The actual terms and conditions are still here.
"Every day, people use our apps and services to connect with the people, places and things they care about. Our updates reflect the new products we’ve been working on to improve your Facebook experience. They also more clearly explain how our services work," said Erin Egan, chief privacy officer at Facebook, in a blog post.
Facebook hasn't actually changed its fine print outside of a few minor tweaks that it has already announced – a proposed new version is here. The new "privacy basics" web page is an attempt to paper over that scary language.

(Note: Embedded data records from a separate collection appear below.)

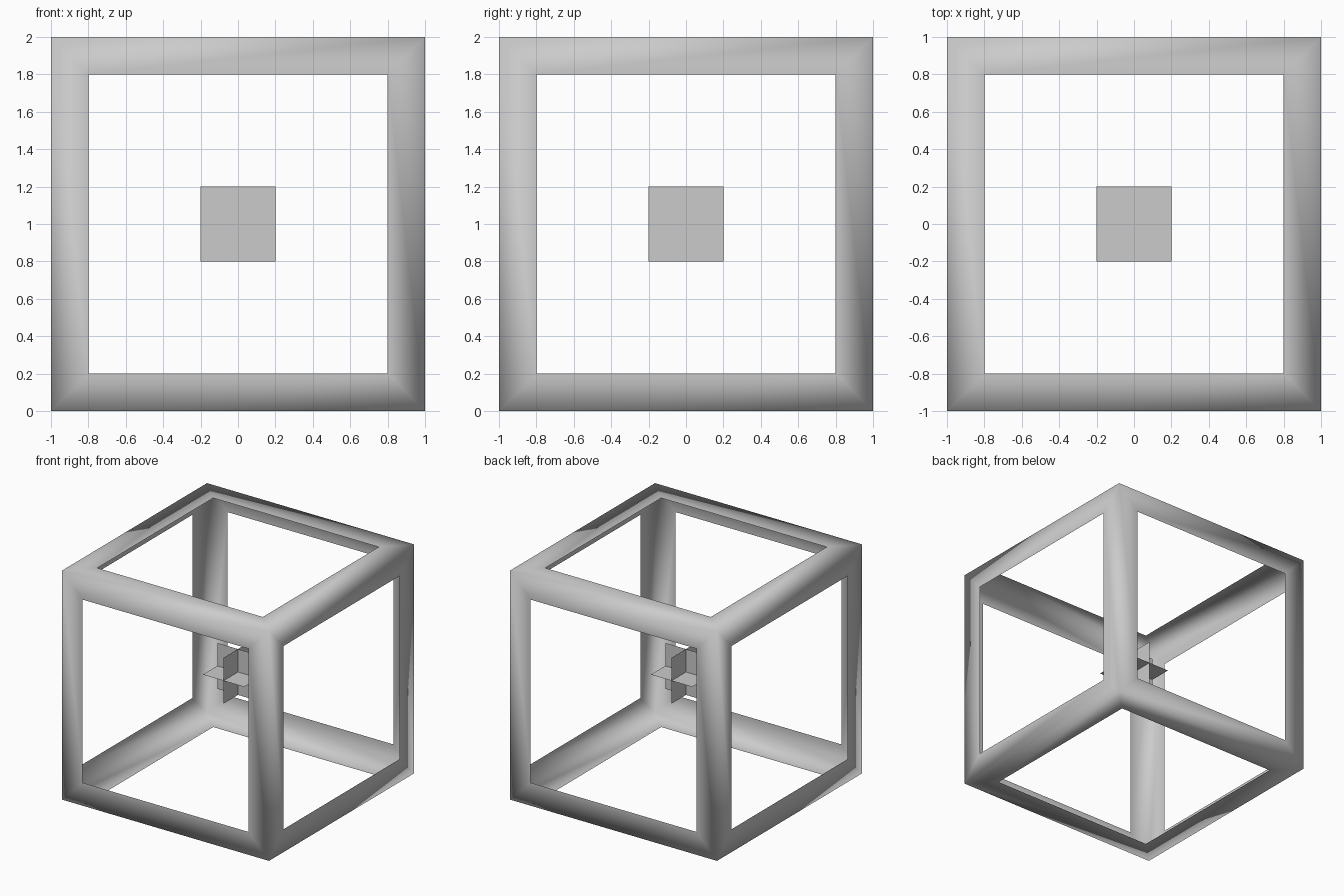
import bpy, bmesh
from math import pi
from mathutils import Matrix, Vector

if "Cube" in bpy.data.objects:
    bpy.data.objects.remove(bpy.data.objects["Cube"])

CENTRE = Vector((0, 0, 1))


def add_object(name, bm, smooth):
    mesh = bpy.data.meshes.new(name)
    for f in bm.faces:
        f.smooth = smooth
    bm.to_mesh(mesh)
    bm.free()
    obj = bpy.data.objects.new(name, mesh)
    obj.location = CENTRE
    bpy.context.collection.objects.link(obj)
    return obj


# Open cube shell: each face inset, its middle removed, smooth shaded throughout
bm = bmesh.new()
bmesh.ops.create_cube(bm, size=2)
middles = bm.faces[:]
bmesh.ops.inset_individual(bm, faces=middles, thickness=0.2, use_even_offset=True)
bmesh.ops.delete(bm, geom=middles, context='FACES')
add_object("cube_frame", bm, True)

# Three thin crossing squares in the centre
for name, axis in (("flat_plane", None), ("front_plane", 'X'), ("side_plane", 'Y')):
    bm = bmesh.new()
    turn = Matrix.Rotation(pi / 2, 4, axis) if axis else Matrix.Identity(4)
    bmesh.ops.create_grid(bm, x_segments=1, y_segments=1, size=0.2, matrix=turn)
    add_object(name, bm, False)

Now you may think couching T&Cs in normal language is a good idea, but there's an advantage to legalese: it's easy to spot when someone is overstepping the mark. It's sorta like computer code; it's not supposed to be ambiguous. The legalese has to stay because an agreement written in general terms would give the lawyers at Facebook far too much leeway – there would be plenty of room for interpretation on what exactly the website's up to with your information.
It's the difference between stating:
You give us permission to use your name, profile picture, content, and information in connection with commercial, sponsored, or related content (such as a brand you like) served or enhanced by us. This means, for example, that you permit a business or other entity to pay us to display your name and/or profile picture with your content or information, without any compensation to you.
We want our advertising to be as relevant and interesting as the other information you find on our services. With this in mind, we use all of the information we have about you to show you relevant ads.
Yes, both are from Facebook.
That said, at least the new basics pages walk you through Facebook's NASA mission control center of privacy settings for keeping embarrassing photos and other posts away from your mother.
Facebook is asking for public comment on the privacy rules and users have until November 20 to register their views. Not that Facebook is under any obligation to take them seriously, but the thought is nice. ®